Records from a collection:
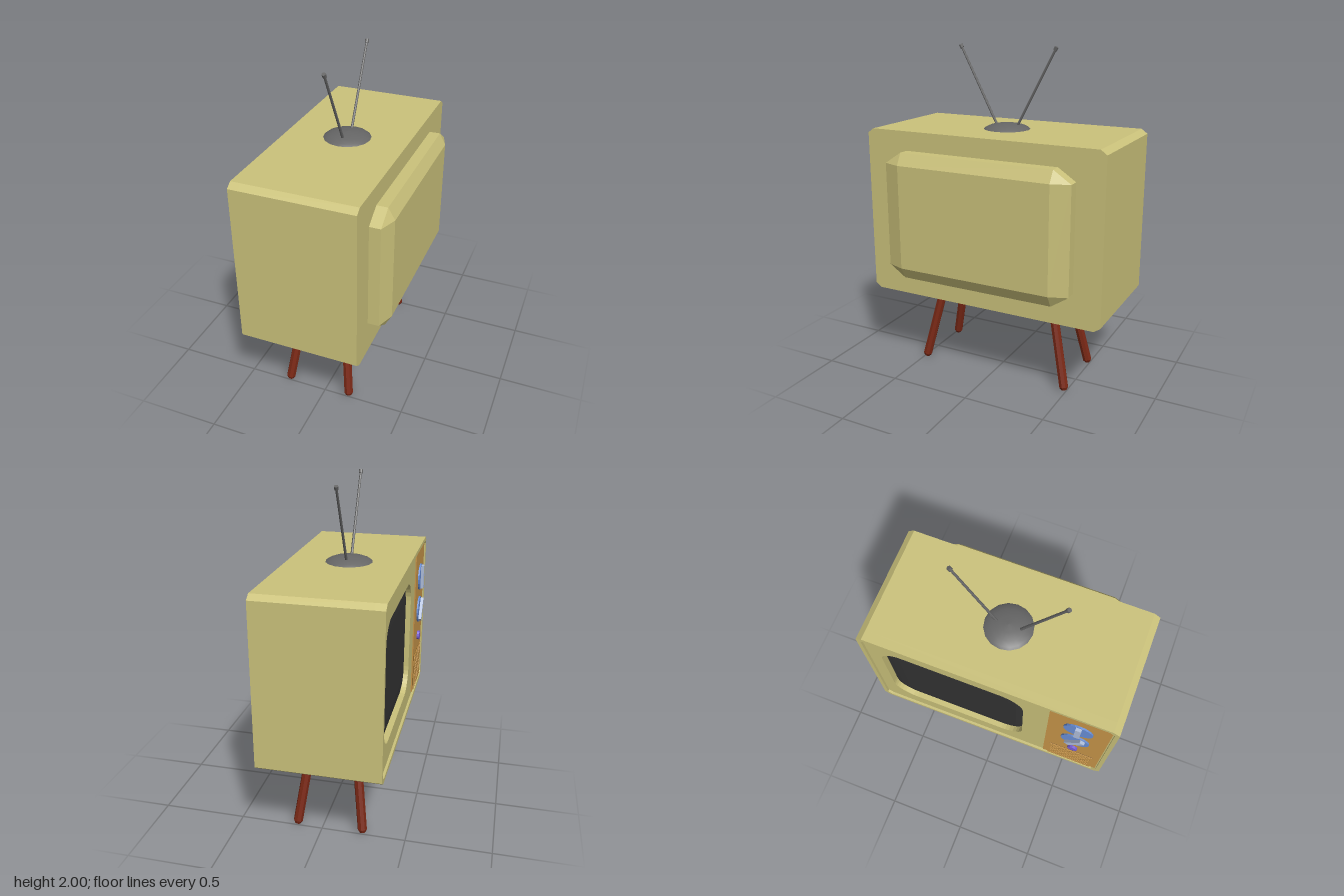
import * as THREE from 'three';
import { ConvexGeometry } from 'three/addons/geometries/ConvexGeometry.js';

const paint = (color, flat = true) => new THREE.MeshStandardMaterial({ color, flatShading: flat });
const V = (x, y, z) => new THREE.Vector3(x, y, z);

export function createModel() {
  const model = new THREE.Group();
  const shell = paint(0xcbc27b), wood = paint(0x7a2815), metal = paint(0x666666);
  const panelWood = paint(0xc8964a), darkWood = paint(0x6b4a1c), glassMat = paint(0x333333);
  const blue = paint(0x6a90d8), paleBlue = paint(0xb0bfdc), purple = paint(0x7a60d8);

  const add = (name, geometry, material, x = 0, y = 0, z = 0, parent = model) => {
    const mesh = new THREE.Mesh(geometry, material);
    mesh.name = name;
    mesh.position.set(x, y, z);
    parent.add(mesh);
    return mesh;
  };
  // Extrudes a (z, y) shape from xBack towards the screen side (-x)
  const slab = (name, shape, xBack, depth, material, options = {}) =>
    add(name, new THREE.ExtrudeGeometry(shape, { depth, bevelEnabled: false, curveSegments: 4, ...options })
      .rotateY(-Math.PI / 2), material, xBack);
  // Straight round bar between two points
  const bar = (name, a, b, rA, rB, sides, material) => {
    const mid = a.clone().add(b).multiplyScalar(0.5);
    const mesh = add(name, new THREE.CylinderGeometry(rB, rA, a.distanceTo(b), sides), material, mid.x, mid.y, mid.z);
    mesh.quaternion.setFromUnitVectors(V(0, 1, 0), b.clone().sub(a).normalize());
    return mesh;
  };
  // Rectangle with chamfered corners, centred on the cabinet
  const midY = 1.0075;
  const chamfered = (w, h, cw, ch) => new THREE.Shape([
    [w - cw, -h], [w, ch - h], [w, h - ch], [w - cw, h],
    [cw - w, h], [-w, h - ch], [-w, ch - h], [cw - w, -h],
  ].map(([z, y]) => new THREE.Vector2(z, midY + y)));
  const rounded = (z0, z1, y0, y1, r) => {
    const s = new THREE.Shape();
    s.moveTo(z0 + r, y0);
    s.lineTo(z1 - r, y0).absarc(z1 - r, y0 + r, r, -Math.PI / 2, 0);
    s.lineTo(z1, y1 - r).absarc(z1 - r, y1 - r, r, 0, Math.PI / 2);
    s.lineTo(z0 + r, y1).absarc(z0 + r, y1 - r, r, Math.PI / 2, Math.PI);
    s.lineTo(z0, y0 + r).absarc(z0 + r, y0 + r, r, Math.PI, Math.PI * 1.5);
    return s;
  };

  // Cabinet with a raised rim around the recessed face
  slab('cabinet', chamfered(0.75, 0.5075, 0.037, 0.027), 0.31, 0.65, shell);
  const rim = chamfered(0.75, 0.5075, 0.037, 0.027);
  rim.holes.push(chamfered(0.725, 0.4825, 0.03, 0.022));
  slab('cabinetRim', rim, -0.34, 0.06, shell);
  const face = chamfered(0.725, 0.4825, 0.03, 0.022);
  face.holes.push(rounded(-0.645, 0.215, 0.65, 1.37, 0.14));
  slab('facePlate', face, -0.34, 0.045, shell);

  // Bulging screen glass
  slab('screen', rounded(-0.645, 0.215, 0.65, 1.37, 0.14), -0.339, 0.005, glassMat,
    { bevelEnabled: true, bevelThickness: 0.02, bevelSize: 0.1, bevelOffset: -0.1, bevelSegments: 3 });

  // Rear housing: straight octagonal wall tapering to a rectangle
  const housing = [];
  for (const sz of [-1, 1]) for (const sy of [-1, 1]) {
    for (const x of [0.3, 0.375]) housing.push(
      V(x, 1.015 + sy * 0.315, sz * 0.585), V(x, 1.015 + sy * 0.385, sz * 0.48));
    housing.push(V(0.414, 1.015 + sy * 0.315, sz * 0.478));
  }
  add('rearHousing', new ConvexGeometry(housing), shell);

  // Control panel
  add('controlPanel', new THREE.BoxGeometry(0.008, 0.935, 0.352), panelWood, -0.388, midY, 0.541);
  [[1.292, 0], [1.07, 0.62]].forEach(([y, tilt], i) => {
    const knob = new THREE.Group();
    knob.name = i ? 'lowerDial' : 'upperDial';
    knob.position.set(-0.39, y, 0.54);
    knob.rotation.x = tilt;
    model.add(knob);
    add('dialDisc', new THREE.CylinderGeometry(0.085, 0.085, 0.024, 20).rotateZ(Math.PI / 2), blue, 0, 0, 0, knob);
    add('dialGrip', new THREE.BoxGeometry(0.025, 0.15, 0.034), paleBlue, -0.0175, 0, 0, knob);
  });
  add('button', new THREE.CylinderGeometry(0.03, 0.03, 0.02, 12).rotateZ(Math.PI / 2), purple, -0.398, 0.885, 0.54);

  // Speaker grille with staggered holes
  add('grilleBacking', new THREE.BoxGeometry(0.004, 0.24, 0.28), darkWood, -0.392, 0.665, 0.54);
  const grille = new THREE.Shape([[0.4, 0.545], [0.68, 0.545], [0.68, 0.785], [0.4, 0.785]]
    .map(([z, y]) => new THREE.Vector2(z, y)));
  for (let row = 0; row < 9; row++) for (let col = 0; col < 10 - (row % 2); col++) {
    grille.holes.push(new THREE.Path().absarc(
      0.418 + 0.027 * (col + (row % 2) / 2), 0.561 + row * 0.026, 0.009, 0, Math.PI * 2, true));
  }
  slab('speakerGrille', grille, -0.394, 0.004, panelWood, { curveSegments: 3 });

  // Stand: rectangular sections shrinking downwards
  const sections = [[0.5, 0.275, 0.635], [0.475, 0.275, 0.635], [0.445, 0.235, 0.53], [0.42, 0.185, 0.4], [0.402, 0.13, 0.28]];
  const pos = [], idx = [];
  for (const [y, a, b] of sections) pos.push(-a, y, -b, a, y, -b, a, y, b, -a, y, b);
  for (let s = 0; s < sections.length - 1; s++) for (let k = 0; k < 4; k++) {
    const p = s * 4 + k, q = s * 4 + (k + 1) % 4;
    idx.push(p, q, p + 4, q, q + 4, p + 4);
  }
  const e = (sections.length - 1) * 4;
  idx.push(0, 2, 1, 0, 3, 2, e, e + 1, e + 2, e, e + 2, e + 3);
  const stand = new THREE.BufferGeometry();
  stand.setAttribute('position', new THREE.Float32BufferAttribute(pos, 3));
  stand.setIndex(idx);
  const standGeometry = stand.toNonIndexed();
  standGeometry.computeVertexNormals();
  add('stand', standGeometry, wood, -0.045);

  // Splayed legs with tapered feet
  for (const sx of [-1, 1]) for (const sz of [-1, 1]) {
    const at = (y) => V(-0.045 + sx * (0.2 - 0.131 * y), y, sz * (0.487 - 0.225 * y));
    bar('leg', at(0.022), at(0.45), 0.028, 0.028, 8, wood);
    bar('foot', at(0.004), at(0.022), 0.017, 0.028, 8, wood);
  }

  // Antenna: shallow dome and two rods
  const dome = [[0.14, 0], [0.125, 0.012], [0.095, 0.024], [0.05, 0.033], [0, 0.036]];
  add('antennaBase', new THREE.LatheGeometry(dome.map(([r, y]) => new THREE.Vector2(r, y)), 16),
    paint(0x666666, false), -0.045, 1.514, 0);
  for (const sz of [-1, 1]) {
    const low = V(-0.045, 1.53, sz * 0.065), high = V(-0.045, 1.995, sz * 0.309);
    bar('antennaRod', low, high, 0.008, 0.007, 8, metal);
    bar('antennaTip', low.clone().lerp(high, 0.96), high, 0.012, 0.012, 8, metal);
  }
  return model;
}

EXERCISE AIM
Determine how many lines in the data include "shell", and let the answer be that number alone.

EXERCISE ANSWER
5